▶ [Work task]: Check every line of the data for the string "disc" and copy the ones that have it.

▶ [The input]:
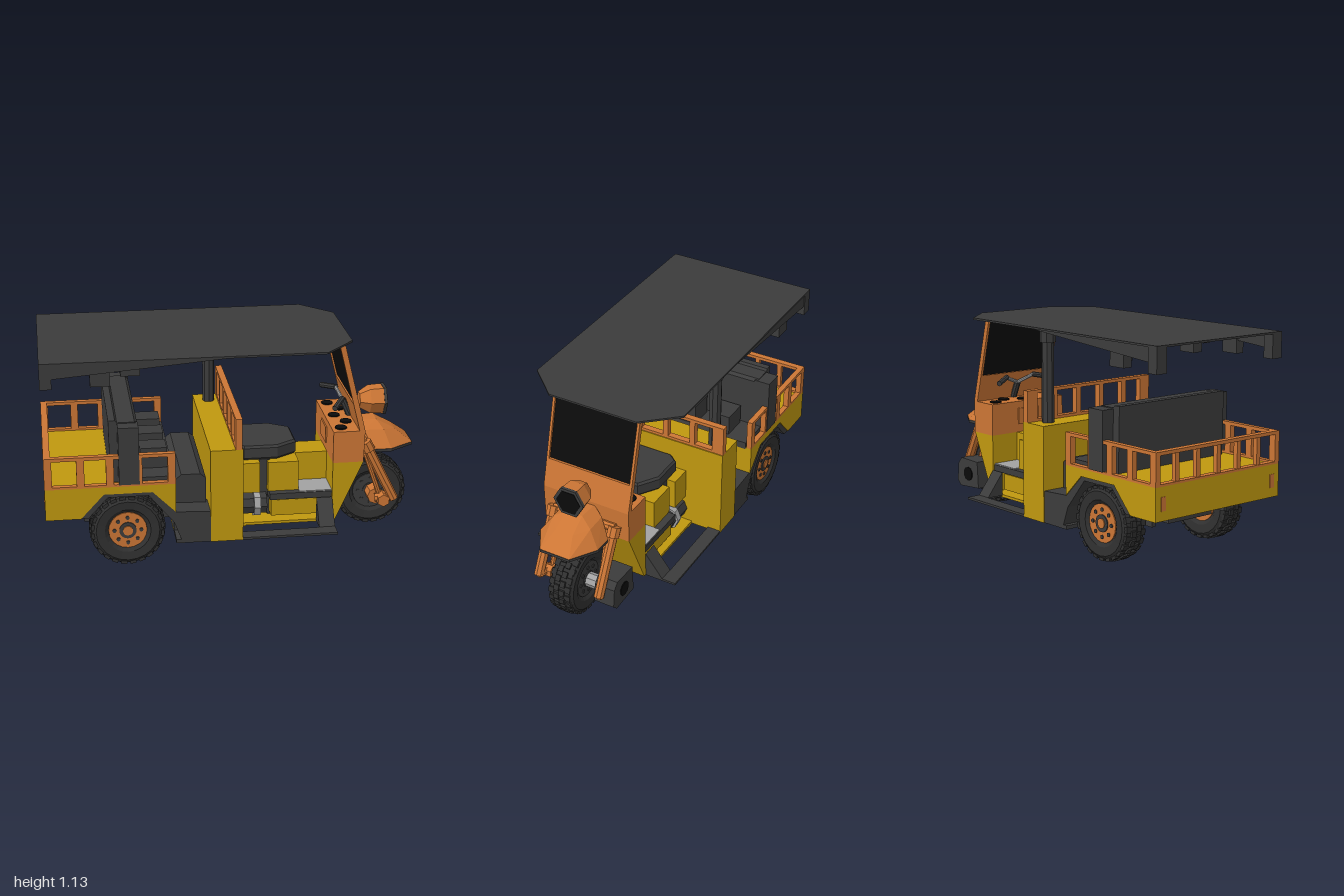
import * as THREE from 'three';
import { ConvexGeometry } from 'three/addons/geometries/ConvexGeometry.js';

const mat = (name, color) => {
  const m = new THREE.MeshStandardMaterial({ color, flatShading: true });
  m.name = name;
  return m;
};

export function createModel() {
  const model = new THREE.Group();
  const orange = mat('orange paint', 0xcc7635), yellow = mat('yellow paint', 0xc0980f);
  const dark = mat('dark grey', 0x3c3c3c), black = mat('black', 0x0b0b0b);
  const tyre = mat('tyre rubber', 0x303030), grey = mat('light grey metal', 0xa2a2a2);

  const add = (name, geo, m, parent = model) => {
    const mesh = new THREE.Mesh(geo, m);
    mesh.name = name;
    parent.add(mesh);
    return mesh;
  };
  // Box given by its minimum and maximum on each axis
  const box = (name, m, x0, x1, y0, y1, z0, z1, parent) => {
    const b = add(name, new THREE.BoxGeometry(x1 - x0, y1 - y0, z1 - z0), m, parent);
    b.position.set((x0 + x1) / 2, (y0 + y1) / 2, (z0 + z1) / 2);
    return b;
  };
  // Side profile (x, y) extruded from z0 to z1
  const slab = (name, m, pts, z0, z1) => {
    const s = new THREE.Shape(pts.map(p => new THREE.Vector2(...p)));
    const g = new THREE.ExtrudeGeometry(s, { depth: z1 - z0, bevelEnabled: false });
    return add(name, g.translate(0, 0, z0), m);
  };
  // Rod between two points
  const rod = (name, m, a, b, r, sides = 8) => {
    const A = new THREE.Vector3(...a), B = new THREE.Vector3(...b), d = B.clone().sub(A);
    const mesh = add(name, new THREE.CylinderGeometry(r, r, d.length(), sides), m);
    mesh.position.copy(A).add(B).multiplyScalar(0.5);
    mesh.quaternion.setFromUnitVectors(new THREE.Vector3(0, 1, 0), d.normalize());
    return mesh;
  };
  const sides = [1, -1];
  // Extruded profile on both sides, between |z| = a and b
  const pair = (name, m, pts, a, b) => sides.forEach(s => slab(name, m, pts, s > 0 ? a : -b, s > 0 ? b : -a));
  const boxPair = (name, m, x0, x1, y0, y1, a, b) =>
    sides.forEach(s => box(name, m, x0, x1, y0, y1, s > 0 ? a : -b, s > 0 ? b : -a));

  // Roof with chamfered front
  const roofShape = new THREE.Shape([[-1, -0.425], [0.45, -0.425], [0.61, -0.25], [0.61, 0.25],
    [0.45, 0.425], [-1, 0.425]].map(p => new THREE.Vector2(...p)));
  add('roof', new THREE.ExtrudeGeometry(roofShape, { depth: 0.01, bevelEnabled: false })
    .rotateX(Math.PI / 2).translate(0, 1.135, 0), dark);
  // Tapered roof beams and hanging blocks
  pair('outerRoofBeam', dark, [[-0.96, 1.128], [-0.96, 1.05], [0, 1.128]], 0.37, 0.42);
  pair('innerRoofBeam', dark, [[-0.65, 1.128], [-0.65, 1.055], [0.05, 1.128]], 0.22, 0.27);
  boxPair('rearRoofBlock', dark, -1, -0.94, 1, 1.128, 0.36, 0.425);
  boxPair('middleRoofBlock', dark, -0.75, -0.65, 1, 1.128, 0.36, 0.41);
  boxPair('innerRoofBlock', dark, -0.59, -0.49, 1, 1.128, 0.21, 0.27);
  // Single roof post
  rod('roofPost', dark, [-0.07, 0.62, -0.33], [-0.07, 1.13, -0.33], 0.033);
  rod('postCap', dark, [-0.07, 1.05, -0.33], [-0.07, 1.13, -0.33], 0.043);

  // Partition wall and its rail
  box('partitionWall', yellow, -0.15, 0.02, 0.12, 0.63, -0.425, 0.425);
  const partitionRail = [[0.78, 0.797], [0.63, 0.645]];
  partitionRail.forEach(([a, b]) => box('partitionRail', orange, -0.02, 0.015, a, b, -0.425, 0.425));
  boxPair('partitionEndPost', orange, -0.02, 0.015, 0.64, 0.785, 0.36, 0.425);
  [-0.24, -0.08, 0.08, 0.24].forEach(z => box('partitionPost', orange, -0.02, 0.015, 0.64, 0.785, z - 0.015, z + 0.015));

  // Rear bed with wheel arches
  box('bedCentre', yellow, -1, -0.34, 0.29, 0.46, -0.26, 0.26);
  pair('bedSide', yellow, [[-1, 0.29], [-0.82, 0.29], [-0.70, 0.42], [-0.45, 0.42], [-0.33, 0.30], [-0.33, 0.46], [-1, 0.46]], 0.26, 0.425);
  pair('wheelArch', dark, [[-0.82, 0.29], [-0.78, 0.29], [-0.68, 0.40], [-0.47, 0.40], [-0.34, 0.24], [-0.30, 0.13],
    [-0.15, 0.12], [-0.15, 0.29], [-0.33, 0.30], [-0.45, 0.42], [-0.70, 0.42]], 0.26, 0.42);
  boxPair('archInnerWall', dark, -0.8, -0.35, 0.2, 0.41, 0.24, 0.262);
  box('rearChassis', dark, -0.8, -0.33, 0.2, 0.29, -0.15, 0.15);
  boxPair('tailLight', orange, -1.003, -0.999, 0.34, 0.41, 0.36, 0.39);
  // Bed rails
  boxPair('sideRailTop', orange, -1, -0.33, 0.612, 0.63, 0.395, 0.425);
  boxPair('sideRailBottom', orange, -1, -0.33, 0.46, 0.472, 0.395, 0.425);
  [-0.98, -0.815, -0.665, -0.52, -0.35].forEach(x => boxPair('sideRailPost', orange, x - 0.02, x + 0.02, 0.465, 0.62, 0.395, 0.425));
  box('rearRailTop', orange, -1, -0.965, 0.612, 0.63, -0.425, 0.425);
  box('rearRailBottom', orange, -1, -0.965, 0.46, 0.472, -0.425, 0.425);
  for (let i = 1; i < 6; i++) {
    const z = -0.42 + i * 0.14;
    box('rearRailPost', orange, -0.995, -0.97, 0.465, 0.62, z - 0.013, z + 0.013);
  }

  // Passenger bench, armrest and footwell
  slab('benchBack', dark, [[-0.66, 0.46], [-0.515, 0.46], [-0.515, 0.77], [-0.53, 0.785], [-0.62, 0.785], [-0.63, 0.797], [-0.665, 0.797]], -0.36, 0.36);
  boxPair('benchBackWing', dark, -0.62, -0.515, 0.47, 0.78, 0.34, 0.43);
  box('benchCushion', dark, -0.52, -0.33, 0.45, 0.49, -0.39, 0.39);
  [-0.21, 0, 0.21].forEach(z => box('armrest', dark, -0.5, -0.36, 0.48, 0.6, z - 0.06, z + 0.06));
  slab('benchFront', dark, [[-0.33, 0.13], [-0.16, 0.13], [-0.16, 0.43], [-0.19, 0.455], [-0.29, 0.455], [-0.33, 0.42]], -0.3, 0.3);
  box('footwellFloor', dark, -0.33, -0.14, 0.12, 0.14, -0.42, 0.42);

  // Floor: yellow underside with an engine opening, open running boards at the sides
  boxPair('floorSide', yellow, 0, 0.53, 0.12, 0.135, 0.13, 0.25);
  box('floorRear', yellow, -0.33, 0.06, 0.115, 0.13, -0.25, 0.25);
  box('floorFront', yellow, 0.4, 0.53, 0.12, 0.135, -0.13, 0.13);
  boxPair('runningBoard', dark, 0.02, 0.525, 0.12, 0.132, 0.35, 0.425);
  boxPair('runningBoardFront', dark, 0.45, 0.525, 0.12, 0.132, 0.25, 0.36);
  sides.forEach(s => {
    const p = [];
    for (const x of [0.44, 0.525]) p.push([x, 0.13, 0.25], [x, 0.26, 0.25], [x, 0.13, 0.35]);
    add('boardGusset', new ConvexGeometry(p.map(q => new THREE.Vector3(q[0], q[1], q[2] * s))), dark);
  });

  // Driver seat, pedestal and engine
  const seat = new THREE.Shape([[0.02, -0.12], [0.06, -0.17], [0.24, -0.17], [0.35, -0.1], [0.35, 0.1],
    [0.24, 0.17], [0.06, 0.17], [0.02, 0.12]].map(p => new THREE.Vector2(...p)));
  add('driverSeat', new THREE.ExtrudeGeometry(seat, { depth: 0.055, bevelThickness: 0.012, bevelSize: 0.01, bevelOffset: -0.01, bevelSegments: 1 })
    .rotateX(Math.PI / 2).translate(0, 0.528, 0), dark);
  box('seatPedestalRear', yellow, 0.02, 0.14, 0.29, 0.46, -0.21, 0.21);
  box('seatPedestalCore', dark, 0.13, 0.2, 0.25, 0.46, -0.16, 0.16);
  box('seatPedestalFront', yellow, 0.185, 0.35, 0.29, 0.455, -0.2, 0.2);
  slab('centreTunnel', yellow, [[0.34, 0.29], [0.54, 0.29], [0.54, 0.455], [0.34, 0.455]], -0.08, 0.08);
  box('footFloorSlab', dark, 0.19, 0.53, 0.255, 0.29, -0.24, 0.24);
  box('footFloor', grey, 0.35, 0.53, 0.29, 0.296, -0.235, 0.235);
  boxPair('batteryBox', yellow, 0.2, 0.46, 0.155, 0.245, 0.14, 0.22);
  boxPair('batteryFrame', dark, 0.19, 0.53, 0.135, 0.26, 0.13, 0.15);
  rod('engineBlock', dark, [0.02, 0.2, 0], [0.17, 0.2, 0], 0.085, 10);
  sides.forEach(s => {
    rod('engineCylinder', dark, [0.02, 0.21, 0.16 * s], [0.18, 0.21, 0.16 * s], 0.06, 8);
    rod('engineRing', grey, [0.11, 0.21, 0.16 * s], [0.145, 0.21, 0.16 * s], 0.073, 8);
  });
  box('gearbox', grey, 0.15, 0.32, 0.15, 0.25, -0.06, 0.06);

  // Front cowl and dashboard
  slab('cowlLower', yellow, [[0.525, 0.12], [0.54, 0.12], [0.69, 0.455], [0.525, 0.455]], -0.25, 0.25);
  slab('cowlUpper', orange, [[0.525, 0.455], [0.69, 0.455], [0.695, 0.63], [0.525, 0.63]], -0.25, 0.25);
  [-0.19, -0.1, 0, 0.1, 0.19].forEach((z, i) => {
    const g = add('gauge', new THREE.CylinderGeometry(0.032, 0.032, 0.008, 10), black);
    g.position.set(i % 2 ? 0.62 : 0.575, 0.633, z);
  });
  box('gloveBox', orange, 0.518, 0.526, 0.5, 0.59, -0.07, 0.07);

  // Sloped windscreen: posts, cross bars, lower panel and glass
  const slope = y => 0.695 - (y - 0.63) * 0.25;
  const screen = (name, m, y0, y1, z0, z1, t = 0.03, out = 0) => slab(name, m,
    [[slope(y0) - t, y0], [slope(y0) + out, y0], [slope(y1) + out, y1], [slope(y1) - t, y1]], z0, z1);
  screen('screenLowerPanel', orange, 0.63, 0.78, -0.25, 0.25);
  screen('screenTopBar', orange, 1.11, 1.127, -0.25, 0.25);
  sides.forEach(s => screen('screenPost', orange, 0.78, 1.11, s > 0 ? 0.236 : -0.25, s > 0 ? 0.25 : -0.236));
  screen('windscreen', black, 0.78, 1.11, -0.236, 0.236, 0.02, -0.012);

  // Handlebar
  rod('handlebarStem', dark, [0.66, 0.63, 0], [0.62, 0.72, 0], 0.018);
  sides.forEach(s => {
    rod('handlebarArm', grey, [0.62, 0.72, 0], [0.6, 0.76, 0.1 * s], 0.01);
    rod('handlebarGrip', dark, [0.6, 0.76, 0.09 * s], [0.54, 0.74, 0.19 * s], 0.015);
  });

  // Six-sided headlamp
  const hex = (name, m, r0, r1, x0, x1) => {
    const g = new THREE.CylinderGeometry(r1, r0, x1 - x0, 6).rotateZ(-Math.PI / 2);
    add(name, g, m).position.set((x0 + x1) / 2, 0.715, 0);
  };
  hex('headlampShell', orange, 0.045, 0.078, 0.71, 0.765);
  hex('headlampBody', orange, 0.078, 0.083, 0.765, 0.838);
  hex('headlampRim', dark, 0.087, 0.087, 0.836, 0.852);
  hex('headlampLens', black, 0.07, 0.07, 0.845, 0.855);

  // Faceted front mudguard with dark lip and grey underside
  const half = [[0.7, 0.11], [0.76, 0.17], [0.86, 0.17], [0.995, 0.085]];
  const ring = (y, k = 1) => sides.flatMap(s => half.map(([x, z]) => new THREE.Vector3(0.85 + (x - 0.85) * k, y, z * k * s)));
  const crown = sides.flatMap(s => [[0.69, 0.612, 0.05], [0.8, 0.615, 0.045], [0.72, 0.58, 0.11], [0.83, 0.575, 0.11], [0.9, 0.56, 0.05]]
    .map(([x, y, z]) => new THREE.Vector3(x, y, z * s)));
  add('mudguard', new ConvexGeometry([...ring(0.487), ...crown]), orange);
  add('mudguardLip', new ConvexGeometry([...ring(0.472), ...ring(0.488, 1.005)]), dark);
  add('mudguardUnderside', new ConvexGeometry([...ring(0.468, 0.92), ...ring(0.474, 0.92)]), grey);

  // Front fork, hub and side box
  sides.forEach(s => {
    rod('forkLeg', orange, [0.71, 0.54, 0.18 * s], [0.88, 0.2, 0.18 * s], 0.027);
    rod('forkSleeve', orange, [0.71, 0.54, 0.18 * s], [0.735, 0.49, 0.18 * s], 0.035);
    rod('forkStay', orange, [0.72, 0.47, 0.14 * s], [0.81, 0.21, 0.145 * s], 0.014);
    rod('axleArm', orange, [0.78, 0.2, 0.16 * s], [0.88, 0.21, 0.18 * s], 0.025);
  });
  rod('forkBridge', orange, [0.71, 0.53, -0.18], [0.71, 0.53, 0.18], 0.022);
  rod('frontHub', orange, [0.79, 0.2, 0.06], [0.79, 0.2, 0.14], 0.045, 8);
  rod('frontCaliper', orange, [0.82, 0.2, 0.13], [0.82, 0.2, 0.21], 0.035, 6);
  rod('frontAxle', grey, [0.78, 0.2, -0.14], [0.78, 0.2, -0.05], 0.04, 8);
  slab('sideBox', dark, [[0.66, 0.13], [0.83, 0.12], [0.86, 0.15], [0.85, 0.25], [0.82, 0.285], [0.67, 0.28]], -0.255, -0.14);
  rod('sideBoxCap', black, [0.755, 0.2, -0.26], [0.755, 0.2, -0.25], 0.04, 10);

  // Wheels: tyre of revolution, tread blocks, rim and bolts
  const tyreProfile = [[0.1, -0.05], [0.12, -0.066], [0.165, -0.07], [0.186, -0.055], [0.191, 0], [0.186, 0.055],
    [0.165, 0.07], [0.12, 0.066], [0.1, 0.05], [0.1, -0.05]].map(p => new THREE.Vector2(...p));
  const wheel = (name, x, z, rimMat) => {
    const w = new THREE.Group();
    w.name = name;
    w.position.set(x, 0.2, z);
    model.add(w);
    add('tyre', new THREE.LatheGeometry(tyreProfile, 24).rotateX(Math.PI / 2), tyre, w);
    for (let i = 0; i < 24; i++) for (let k = 0; k < 4; k++) {
      const a = (i + (k % 2) / 2) * Math.PI / 12, r = k % 3 ? 0.189 : 0.182;
      const t = add('treadBlock', new THREE.BoxGeometry(0.018, 0.032, 0.028), tyre, w);
      t.position.set(r * Math.cos(a), r * Math.sin(a), -0.048 + k * 0.032);
      t.rotation.z = a;
    }
    const disc = (n, r, d, m) => add(n, new THREE.CylinderGeometry(r, r, d, 20).rotateX(Math.PI / 2), m, w);
    disc('rim', 0.1, 0.11, rimMat);
    disc('hubRing', 0.045, 0.122, dark);
    disc('hubCap', 0.026, 0.132, orange);
    for (let i = 0; i < 8; i++) sides.forEach(s => {
      const b = disc('bolt', 0.01, 0.008, dark);
      b.position.set(0.07 * Math.cos(i * Math.PI / 4), 0.07 * Math.sin(i * Math.PI / 4), 0.056 * s);
    });
  };
  wheel('frontWheel', 0.78, 0, dark);
  sides.forEach(s => wheel('rearWheel', -0.58, 0.34 * s, orange));
  rod('rearAxle', dark, [-0.58, 0.2, -0.3], [-0.58, 0.2, 0.3], 0.035);
  return model;
}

▶ [Written solution]:
    const disc = (n, r, d, m) => add(n, new THREE.CylinderGeometry(r, r, d, 20).rotateX(Math.PI / 2), m, w);
    disc('rim', 0.1, 0.11, rimMat);
    disc('hubRing', 0.045, 0.122, dark);
    disc('hubCap', 0.026, 0.132, orange);
      const b = disc('bolt', 0.01, 0.008, dark);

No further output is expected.